ROLLINSFORD, N.H. — The N.H. Board of Education unanimously approved the Withdrawal Committee’s plan to opt out of an agreement with Somersworth in order to send students across the border to Marshwood schools beginning in 2015.
Last Wednesday’s vote ultimately moves the process along to a final vote by Rollinsford residents in March. After this vote, officials will be expected to file paperwork with the Board of Education indicating proper procedures were followed and the final outcome was obtained legally.
“Once this paperwork is reviewed we’ll issue a certificate stating Somersworth and Rollinsford are no longer in an area agreement,” said Sarah Browning, policy and law administrator for the N.H. Department of Education. “The agreement will essentially be dissolved because it only consists of two parties.”
Browning said last week’s meeting at the Londergan Hall in Concord was relatively brief, with few questions posed during the discussion. She said most of the meeting was an overview by Rollinsford officials explaining why the decision to withdraw had come forward.
“The fact that Rollinsford voters approved proposed amendments and Somersworth later defeated them … things just seemed to be following a natural course,” she said of the explanation given by Rollinsford to withdraw. “If it’s an agreement both parties need to work together. This is a result of Rollinsford getting tired of that process and now looking to try something new.”
Currently, students from kindergarten through Grade 6 attend classes at Rollinsford Grade School, while Grades 7 through 12 are educated in Somersworth. Rollinsford pays tuition to Somersworth as part of their agreement, which has been in effect since 1968.
The proposal, which wouldn’t take effect until September 2015, would send 30 students to Grade 9 at Marshwood High, with other grade students enrolling on a yearly graduated system. Eventually, this number will total 180 Rollinsford students in Grades 7-12 by Sept. 1, 2018.
At a meeting earlier this year in August, SAD 35 Superintendent Mary Nash said the proposal was an excellent opportunity to restore enrollment levels — which have been slumping in recent years.

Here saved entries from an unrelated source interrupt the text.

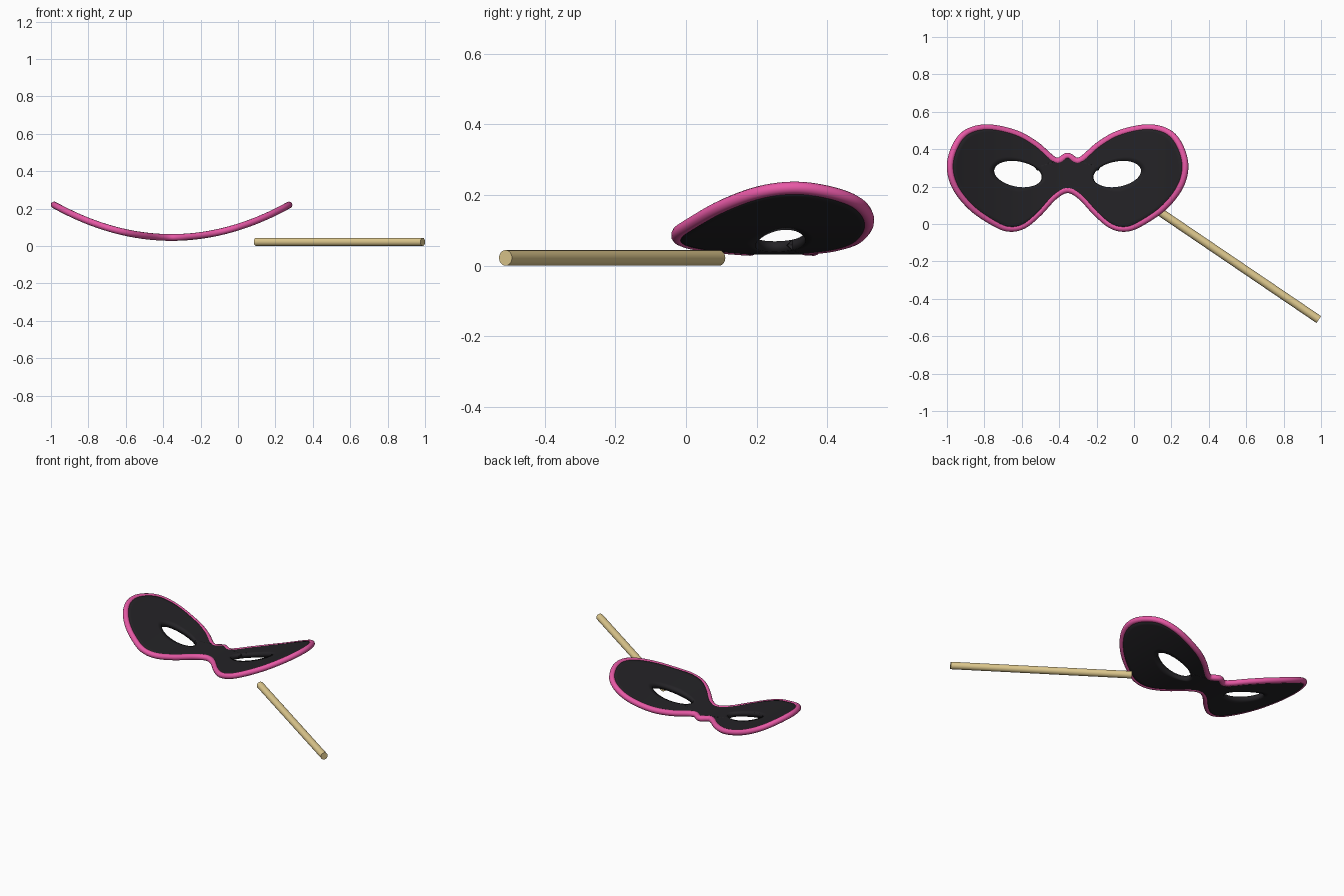
import bpy, bmesh, math
from mathutils import Vector

if "Cube" in bpy.data.objects:
    bpy.data.objects.remove(bpy.data.objects["Cube"])

CX = -0.355          # mask centre line
R = 0.018            # rim tube radius


def material(name, rgb):
    m = bpy.data.materials.new(name)
    m.diffuse_color = (*rgb, 1)
    m.use_nodes = True
    m.node_tree.nodes["Principled BSDF"].inputs["Base Color"].default_value = m.diffuse_color
    return m


def finish(ob, mat, angle=40):
    ob.data.materials.append(mat)
    bpy.ops.object.select_all(action='DESELECT')
    ob.select_set(True)
    bpy.context.view_layer.objects.active = ob
    bpy.ops.object.shade_smooth_by_angle(angle=math.radians(angle))


def bend(u):
    return 0.046 + 0.175 * (u / 0.63) ** 2


# right half of the rim centre line, from top middle clockwise to bottom middle
half = [Vector(p) for p in [
    (0, .363), (.064, .338), (.17, .424), (.278, .484), (.425, .515),
    (.535, .491), (.598, .42), (.628, .31), (.599, .196), (.508, .084),
    (.38, -.001), (.305, -.024), (.233, -.006), (.156, .057), (.07, .148), (0, .183)]]


def flip(p):
    return Vector((-p.x, p.y))


def smooth(pts, n=8):
    """Catmull-Rom through the half outline, mirrored beyond its ends."""
    q = [flip(pts[1])] + pts + [flip(pts[-2])]
    out = []
    for i in range(1, len(q) - 2):
        a, b, c, d = q[i - 1:i + 3]
        for k in range(n):
            t = k / n
            out.append(0.5 * (2 * b + (c - a) * t + (2 * a - 5 * b + 4 * c - d) * t * t
                              + (3 * b - a - 3 * c + d) * t ** 3))
    return out + [pts[-1]]


outline = smooth(half)
black = material("black", (.018, .017, .02))
pink = material("pink", (.80, .10, .38))
wood = material("wood", (.73, .58, .27))

# mask panel: rings from the eye hole to the outline, mirrored and thickened
eye, ea, eb, tilt = Vector((.267, .267)), .132, .068, math.radians(10)
loop = outline + [outline[-1].lerp(outline[0], k / 12) for k in range(1, 12)]
RINGS = 8
bm = bmesh.new()
rows = []
for p in loop:
    d = (p - eye).normalized()
    dx = d.x * math.cos(tilt) + d.y * math.sin(tilt)
    dy = -d.x * math.sin(tilt) + d.y * math.cos(tilt)
    e = eye + d / math.hypot(dx / ea, dy / eb)
    row = []
    for k in range(RINGS + 1):
        q = e.lerp(p, k / RINGS)
        row.append(bm.verts.new((q.x, q.y, bend(q.x))))
    rows.append(row)
for i, a in enumerate(rows):
    b = rows[(i + 1) % len(rows)]
    for k in range(RINGS):
        bm.faces.new((a[k], a[k + 1], b[k + 1], b[k]))
bmesh.ops.recalc_face_normals(bm, faces=bm.faces)
me = bpy.data.meshes.new("mask_panel")
bm.to_mesh(me)
bm.free()
panel = bpy.data.objects.new("mask_panel", me)
panel.location.x = CX
bpy.context.collection.objects.link(panel)
finish(panel, black)
mir = panel.modifiers.new("mirror", 'MIRROR')
mir.merge_threshold = 0.0005
sol = panel.modifiers.new("thickness", 'SOLIDIFY')
sol.thickness, sol.offset = 0.03, 0

# pink rim tube around the whole outline
full = outline + [flip(p) for p in reversed(outline[1:-1])]
cu = bpy.data.curves.new("rim", 'CURVE')
cu.dimensions = '3D'
cu.bevel_depth, cu.bevel_resolution = R, 4
sp = cu.splines.new('POLY')
sp.points.add(len(full) - 1)
for pt, p in zip(sp.points, full):
    pt.co = (p.x, p.y, bend(p.x), 1)
sp.use_cyclic_u = True
rim = bpy.data.objects.new("rim", cu)
rim.location.x = CX
bpy.context.collection.objects.link(rim)
bpy.ops.object.select_all(action='DESELECT')
rim.select_set(True)
bpy.context.view_layer.objects.active = rim
bpy.ops.object.convert(target='MESH')
finish(bpy.context.object, pink, 60)

# wooden handle lying on the ground
a, b = Vector((.097, .093, .022)), Vector((.988, -.511, .022))
bpy.ops.mesh.primitive_cylinder_add(vertices=32, radius=.022, depth=(b - a).length,
                                    location=(a + b) / 2)
stick = bpy.context.object
stick.name = "handle_stick"
stick.rotation_euler = (b - a).to_track_quat('Z', 'Y').to_euler()
finish(stick, wood)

During the past 10 years the SAD 35 district has experienced a decline in its student population. SAD 35 enrollment leveled off in fiscal year ’07, ’08, and ’09 with approximately 2,550 students.
More recently, the district has seen a steady decline in its school-age population in fiscal year ’10, ’11, ’12 and ’13, where the fiscal year ’13 subsidy enrollment was listed at 2,402 students.
These 180 students from New Hampshire would bring the district’s enrollment levels back to fiscal year ’07, ’08 and ’09 levels.
Distributed by MCT Information Services